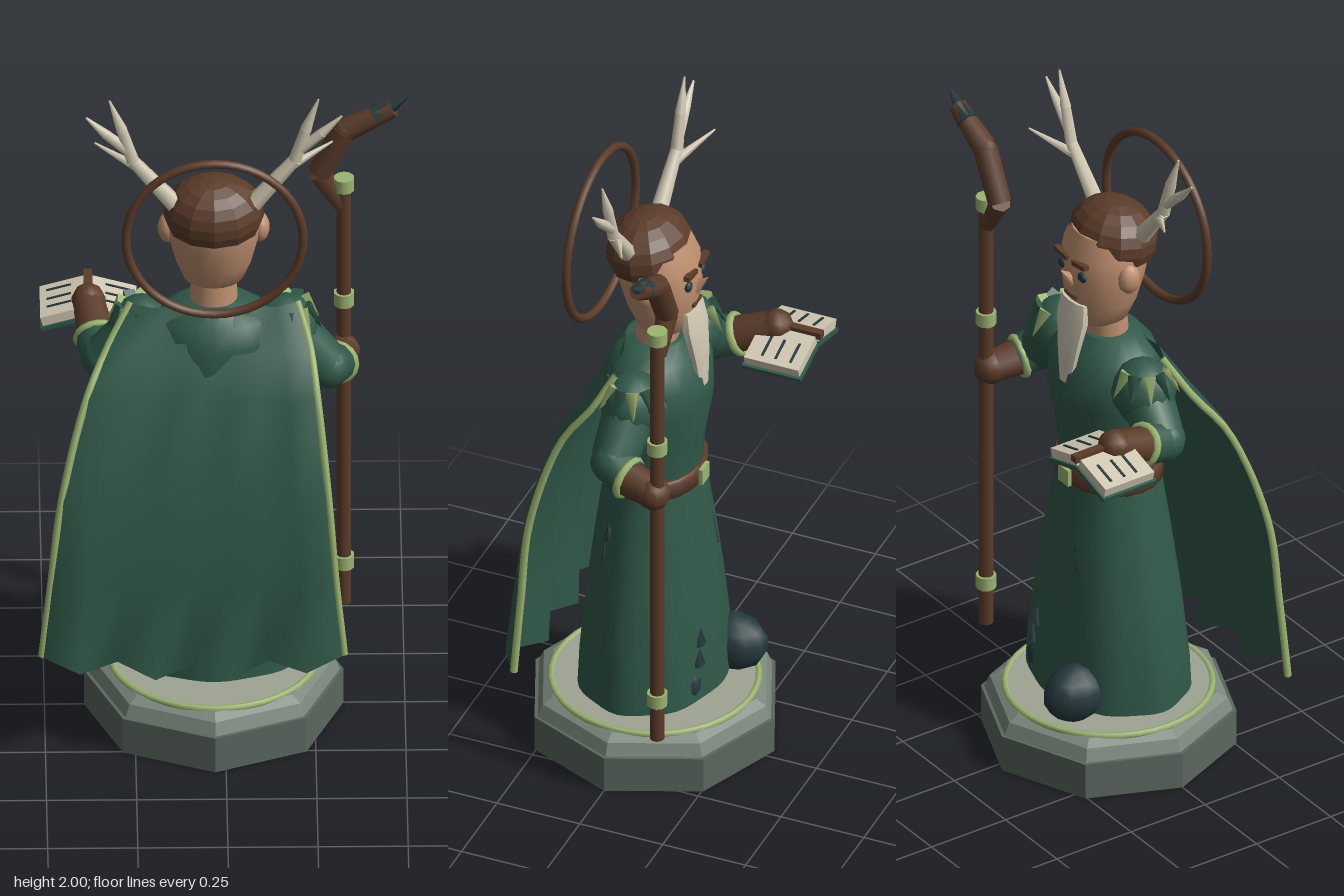
import * as THREE from 'three';
import { toCreasedNormals } from 'three/addons/utils/BufferGeometryUtils.js';

const V = (x, y, z) => new THREE.Vector3(x, y, z);
const CX = -0.03; // body axis

export function createModel() {
  const mat = (name, color) => {
    const m = new THREE.MeshStandardMaterial({ color });
    m.name = name;
    return m;
  };
  const cloth = mat('green cloth', 0x31594a), trim = mat('leaf green trim', 0x9db573);
  const leather = mat('brown wood and leather', 0x5c3c2a), skin = mat('skin', 0xc09070);
  const bone = mat('bone', 0xd2c9b4), slate = mat('dark slate', 0x263a3e);
  const stoneDark = mat('dark stone', 0x5b675f), stone = mat('stone', 0x7b877d), stoneTop = mat('pale stone', 0xa0a494);
  const capeMat = mat('cape cloth', 0x31594a);
  capeMat.side = THREE.DoubleSide;

  const model = new THREE.Group();
  model.name = 'hornedSage';
  const add = (name, geo, m, pos = V(0, 0, 0), parent = model) => {
    const mesh = new THREE.Mesh(geo, m);
    mesh.name = name;
    mesh.position.copy(pos);
    parent.add(mesh);
    return mesh;
  };
  // Tapered bar from a to b
  const bar = (name, a, b, ra, rb, m, sides = 8) => {
    const d = b.clone().sub(a);
    const mesh = add(name, new THREE.CylinderGeometry(rb, ra, d.length(), sides), m, a.clone().add(b).multiplyScalar(0.5));
    mesh.quaternion.setFromUnitVectors(V(0, 1, 0), d.normalize());
    return mesh;
  };
  const ball = (name, p, rx, ry, rz, m, w = 12, h = 8) => {
    const mesh = add(name, new THREE.SphereGeometry(1, w, h), m, p);
    mesh.scale.set(rx, ry, rz);
    return mesh;
  };
  // Stacked ellipses, each [y, rx, rz, z], bottom to top, closed at both ends
  const loft = (name, rings, m, x = CX, n = 20, fold = 0) => {
    const first = rings[0], last = rings[rings.length - 1];
    const rows = [[first[0], 0, 0, first[3]], ...rings, [last[0], 0, 0, last[3]]];
    const pos = [], idx = [];
    rows.forEach(([y, rx, rz, z = 0], i) => {
      for (let j = 0; j < n; j++) {
        const t = (j / n) * Math.PI * 2;
        const k = 1 + fold * Math.cos(t * 8) * (1 - i / rows.length);
        pos.push(Math.sin(t) * rx * k, y, Math.cos(t) * rz * k + z);
        if (i === rows.length - 1) continue;
        const a = i * n + j, b = i * n + ((j + 1) % n);
        idx.push(a, b, b + n, a, b + n, a + n);
      }
    });
    const g = new THREE.BufferGeometry();
    g.setAttribute('position', new THREE.Float32BufferAttribute(pos, 3));
    g.setIndex(idx);
    return add(name, toCreasedNormals(g, 0.8), m, V(x, 0, 0));
  };
  const faceted = (g) => toCreasedNormals(g, 0.01);

  // Octagonal pedestal
  const slab = (name, y0, y1, r0, r1, m) =>
    add(name, faceted(new THREE.CylinderGeometry(r1, r0, y1 - y0, 8)), m, V(CX, (y0 + y1) / 2, 0));
  slab('pedestalBase', 0, 0.11, 0.36, 0.36, stoneDark);
  slab('pedestalStep', 0.11, 0.147, 0.35, 0.335, stone);
  slab('pedestalBevel', 0.147, 0.163, 0.335, 0.305, stone);
  add('pedestalTop', new THREE.CylinderGeometry(0.285, 0.285, 0.006, 32), stoneTop, V(CX, 0.164, 0));
  add('pedestalRing', new THREE.TorusGeometry(0.288, 0.01, 6, 40).rotateX(Math.PI / 2), trim, V(CX, 0.163, 0));

  // Feet, robe and belt
  ball('leftFoot', V(-0.145, 0.255, -0.19), 0.075, 0.085, 0.1, slate, 10, 7);
  ball('rightFoot', V(0.08, 0.25, -0.09), 0.065, 0.08, 0.1, slate, 10, 7);
  loft('skirt', [[0.2, 0.265, 0.205, 0], [0.3, 0.262, 0.2, 0], [0.5, 0.232, 0.183, 0], [0.7, 0.195, 0.16, 0], [0.89, 0.158, 0.135, 0]],
    cloth, CX, 48, 0.02);
  loft('torso', [[0.88, 0.153, 0.13, 0], [1.0, 0.162, 0.137, 0], [1.14, 0.185, 0.15, -0.01], [1.23, 0.19, 0.145, -0.01],
    [1.29, 0.16, 0.115, 0], [1.33, 0.095, 0.08, 0]], cloth);
  loft('belt', [[0.86, 0.163, 0.138, 0], [0.868, 0.17, 0.145, 0], [0.912, 0.17, 0.145, 0], [0.92, 0.163, 0.138, 0]], leather);
  add('buckle', new THREE.BoxGeometry(0.05, 0.05, 0.012), trim, V(CX, 0.89, -0.148));
  // Leaf patches on the skirt: angle, height
  for (const [t, y] of [[1.1, 0.74], [1.05, 0.67], [3.45, 0.7], [3.5, 0.64], [2.75, 0.4], [2.7, 0.34]]) {
    const r = 0.27 - (y - 0.2) * 0.155;
    const leaf = add('skirtLeaf', new THREE.ConeGeometry(0.022, 0.06, 4), slate,
      V(CX + Math.sin(t) * r, y, Math.cos(t) * r * 0.8));
    leaf.rotation.y = t;
    leaf.scale.z = 0.5;
  }

  // Head
  loft('neck', [[1.29, 0.068, 0.06, -0.005], [1.42, 0.062, 0.06, -0.015]], skin);
  loft('head', [[1.365, 0.05, 0.05, -0.035], [1.39, 0.085, 0.078, -0.03], [1.45, 0.108, 0.1, -0.025], [1.53, 0.127, 0.115, -0.018],
    [1.6, 0.13, 0.116, -0.01], [1.66, 0.11, 0.1, 0]], skin);
  const hair = add('hair', faceted(new THREE.SphereGeometry(1, 12, 7, 0, Math.PI * 2, 0, Math.PI * 0.62)), leather, V(CX, 1.62, 0.015));
  hair.scale.set(0.14, 0.11, 0.12);
  hair.rotation.x = 0.12;
  add('nose', new THREE.ConeGeometry(0.026, 0.08, 6).rotateX(-0.75), skin, V(CX, 1.535, -0.135));
  bar('mouth', V(CX - 0.028, 1.472, -0.126), V(CX + 0.028, 1.472, -0.126), 0.006, 0.006, leather, 5);
  loft('beard', [[1.2, 0.026, 0.012, -0.145], [1.3, 0.046, 0.022, -0.135], [1.4, 0.064, 0.03, -0.12], [1.455, 0.056, 0.018, -0.115]], bone, CX, 10);
  for (const s of [-1, 1]) {
    ball('ear', V(CX + s * 0.128, 1.55, -0.02), 0.028, 0.045, 0.034, skin, 10, 7);
    ball('eye', V(CX + s * 0.048, 1.55, -0.122), 0.018, 0.016, 0.01, slate, 8, 6);
    const brow = add('brow', new THREE.BoxGeometry(0.06, 0.014, 0.018), leather, V(CX + s * 0.043, 1.588, -0.126));
    brow.rotation.z = s * 0.12;
    // Antler: stem, two crown tines and one forward tine
    const P = (x, y, z) => V(CX + s * x, y, z);
    const fork = P(0.225, 1.8, 0.03);
    bar('antlerStem', P(0.1, 1.65, 0.035), fork, 0.026, 0.018, bone, 6);
    bar('antlerTine', fork, P(0.255, 1.9, 0.032), 0.019, 0.016, bone, 6);
    bar('antlerTine', P(0.255, 1.9, 0.032), P(0.29, 2.0, 0.035), 0.017, 0.003, bone, 6);
    bar('antlerTine', P(0.235, 1.83, 0.03), P(0.3, 1.89, 0.035), 0.016, 0.014, bone, 6);
    bar('antlerTine', P(0.3, 1.89, 0.035), P(0.355, 1.945, 0.035), 0.014, 0.003, bone, 6);
    bar('antlerTine', P(0.2, 1.77, 0.03), P(0.33, 1.815, -0.04), 0.016, 0.003, bone, 6);
  }
  add('halo', new THREE.TorusGeometry(0.246, 0.0125, 8, 48), leather, V(CX, 1.625, 0.163));

  // Cape rows: [y, left x, right x, z, fold depth]
  const rows = [[1.33, -0.26, 0.2, 0.06, 0.008], [1.22, -0.325, 0.235, 0.12, 0.012], [1.1, -0.385, 0.255, 0.175, 0.018],
    [0.82, -0.455, 0.285, 0.262, 0.026], [0.56, -0.485, 0.305, 0.285, 0.035], [0.29, -0.51, 0.328, 0.3, 0.043]];
  const cols = 8, pos = [], idx = [], edges = [[], []];
  rows.forEach(([y, x0, x1, z, f], i) => {
    for (let j = 0; j <= cols; j++) {
      const u = j / cols, side = Math.abs(2 * u - 1), end = j === 0 || j === cols;
      const p = V(x0 + (x1 - x0) * u, y + (i === 5 ? 0.04 * side ** 2 : 0), z + f * (end ? -0.5 : j % 2 ? 1 : -1) - (i < 2 ? 0.03 * side ** 2 : 0));
      pos.push(p.x, p.y, p.z);
      if (end) edges[j ? 1 : 0].push(p);
      if (i < rows.length - 1 && j < cols) {
        const a = i * (cols + 1) + j, b = a + cols + 1;
        idx.push(a, b, a + 1, a + 1, b, b + 1);
      }
    }
  });
  const capeGeo = new THREE.BufferGeometry();
  capeGeo.setAttribute('position', new THREE.Float32BufferAttribute(pos, 3));
  capeGeo.setIndex(idx);
  capeGeo.computeVertexNormals();
  add('cape', capeGeo, capeMat);
  for (const e of edges) add('capeTrim', new THREE.TubeGeometry(new THREE.CatmullRomCurve3(e), 24, 0.011, 6), trim, V(0, 0, -0.006));

  // Arms: shoulder, elbow, cuff, hand
  const arms = [
    ['right', 1, V(0.17, 1.22, -0.02), V(0.285, 1.1, -0.01), V(0.31, 1.075, -0.065), V(0.33, 1.06, -0.15)],
    ['left', -1, V(-0.23, 1.22, -0.02), V(-0.335, 1.12, -0.03), V(-0.355, 1.14, -0.11), V(-0.375, 1.185, -0.22)],
  ];
  for (const [side, s, a, b, c, d] of arms) {
    ball(side + 'Shoulder', a, 0.095, 0.1, 0.09, cloth);
    bar(side + 'Sleeve', a, b, 0.08, 0.065, cloth, 12);
    ball(side + 'Elbow', b, 0.066, 0.066, 0.066, cloth);
    bar(side + 'LowerSleeve', b, c, 0.064, 0.058, cloth, 12);
    const cuff = add(side + 'Cuff', new THREE.TorusGeometry(0.054, 0.012, 6, 16), trim, c);
    cuff.lookAt(d);
    bar(side + 'Glove', c, d, 0.054, 0.046, leather, 10);
    ball(side + 'Hand', d, 0.048, 0.05, 0.048, leather, 10, 7);
    // Leaves draped over the shoulder
    for (let k = 0; k < 6; k++) {
      const t = -2.7 + k * 0.6;
      const out = V(s * Math.cos(t + 1.1), 0.55, Math.sin(t + 1.1)).normalize();
      const leaf = add(side + 'ShoulderLeaf', new THREE.ConeGeometry(0.024, 0.085, 4), k % 2 ? cloth : trim,
        a.clone().addScaledVector(out, 0.09));
      leaf.quaternion.setFromUnitVectors(V(0, 1, 0), V(out.x * 0.6, -0.8, out.z * 0.6).normalize());
    }
  }

  // Staff with a crooked head
  const S = (x, y) => V(x, y, -0.162);
  bar('staff', S(0.333, 0.23), S(0.333, 1.6), 0.021, 0.021, leather, 10);
  for (const y of [0.365, 1.225, 1.6]) bar('staffBand', S(0.333, y - 0.02), S(0.333, y + 0.02), 0.029, 0.029, trim, 10);
  const crook = [S(0.325, 1.53), S(0.265, 1.635), S(0.335, 1.775), S(0.47, 1.845)];
  [[0.022, 0.032], [0.034, 0.036], [0.036, 0.026]].forEach(([r0, r1], i) => bar('staffCrook', crook[i], crook[i + 1], r0, r1, leather, 7));
  ball('staffKnot', crook[2], 0.034, 0.034, 0.034, leather, 8, 6);
  bar('staffTip', S(0.42, 1.822), S(0.515, 1.885), 0.034, 0.001, slate, 5);
  bar('staffThorn', S(0.375, 1.8), S(0.44, 1.855), 0.022, 0.001, leather, 5);

  // Open book held on the left hand
  const book = new THREE.Group();
  book.name = 'book';
  book.position.set(-0.375, 1.158, -0.26);
  model.add(book);
  for (const s of [-1, 1]) {
    const half = new THREE.Group();
    half.name = 'bookHalf';
    half.rotation.z = -s * 0.28;
    book.add(half);
    add('cover', new THREE.BoxGeometry(0.138, 0.012, 0.178), cloth, V(s * 0.069, 0, 0), half);
    add('pages', new THREE.BoxGeometry(0.128, 0.028, 0.165), bone, V(s * 0.066, 0.02, 0), half);
    for (const z of [-0.05, -0.005, 0.035])
      add('pageLine', new THREE.BoxGeometry(0.07, 0.004, 0.007), slate, V(s * 0.075, 0.035, z), half);
  }
  add('bookSpine', new THREE.BoxGeometry(0.024, 0.02, 0.185), leather, V(0, 0.034, -0.005), book);

  return model;
}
****************************************
**Exercise**
Using the data above, reproduce exactly the lines from the line that contains "for (const e" through the line that contains "1.775), S(0.47, 1.845)];", including both.

**Result for this task**
  for (const e of edges) add('capeTrim', new THREE.TubeGeometry(new THREE.CatmullRomCurve3(e), 24, 0.011, 6), trim, V(0, 0, -0.006));

  // Arms: shoulder, elbow, cuff, hand
  const arms = [
    ['right', 1, V(0.17, 1.22, -0.02), V(0.285, 1.1, -0.01), V(0.31, 1.075, -0.065), V(0.33, 1.06, -0.15)],
    ['left', -1, V(-0.23, 1.22, -0.02), V(-0.335, 1.12, -0.03), V(-0.355, 1.14, -0.11), V(-0.375, 1.185, -0.22)],
  ];
  for (const [side, s, a, b, c, d] of arms) {
    ball(side + 'Shoulder', a, 0.095, 0.1, 0.09, cloth);
    bar(side + 'Sleeve', a, b, 0.08, 0.065, cloth, 12);
    ball(side + 'Elbow', b, 0.066, 0.066, 0.066, cloth);
    bar(side + 'LowerSleeve', b, c, 0.064, 0.058, cloth, 12);
    const cuff = add(side + 'Cuff', new THREE.TorusGeometry(0.054, 0.012, 6, 16), trim, c);
    cuff.lookAt(d);
    bar(side + 'Glove', c, d, 0.054, 0.046, leather, 10);
    ball(side + 'Hand', d, 0.048, 0.05, 0.048, leather, 10, 7);
    // Leaves draped over the shoulder
    for (let k = 0; k < 6; k++) {
      const t = -2.7 + k * 0.6;
      const out = V(s * Math.cos(t + 1.1), 0.55, Math.sin(t + 1.1)).normalize();
      const leaf = add(side + 'ShoulderLeaf', new THREE.ConeGeometry(0.024, 0.085, 4), k % 2 ? cloth : trim,
        a.clone().addScaledVector(out, 0.09));
      leaf.quaternion.setFromUnitVectors(V(0, 1, 0), V(out.x * 0.6, -0.8, out.z * 0.6).normalize());
    }
  }

  // Staff with a crooked head
  const S = (x, y) => V(x, y, -0.162);
  bar('staff', S(0.333, 0.23), S(0.333, 1.6), 0.021, 0.021, leather, 10);
  for (const y of [0.365, 1.225, 1.6]) bar('staffBand', S(0.333, y - 0.02), S(0.333, y + 0.02), 0.029, 0.029, trim, 10);
  const crook = [S(0.325, 1.53), S(0.265, 1.635), S(0.335, 1.775), S(0.47, 1.845)];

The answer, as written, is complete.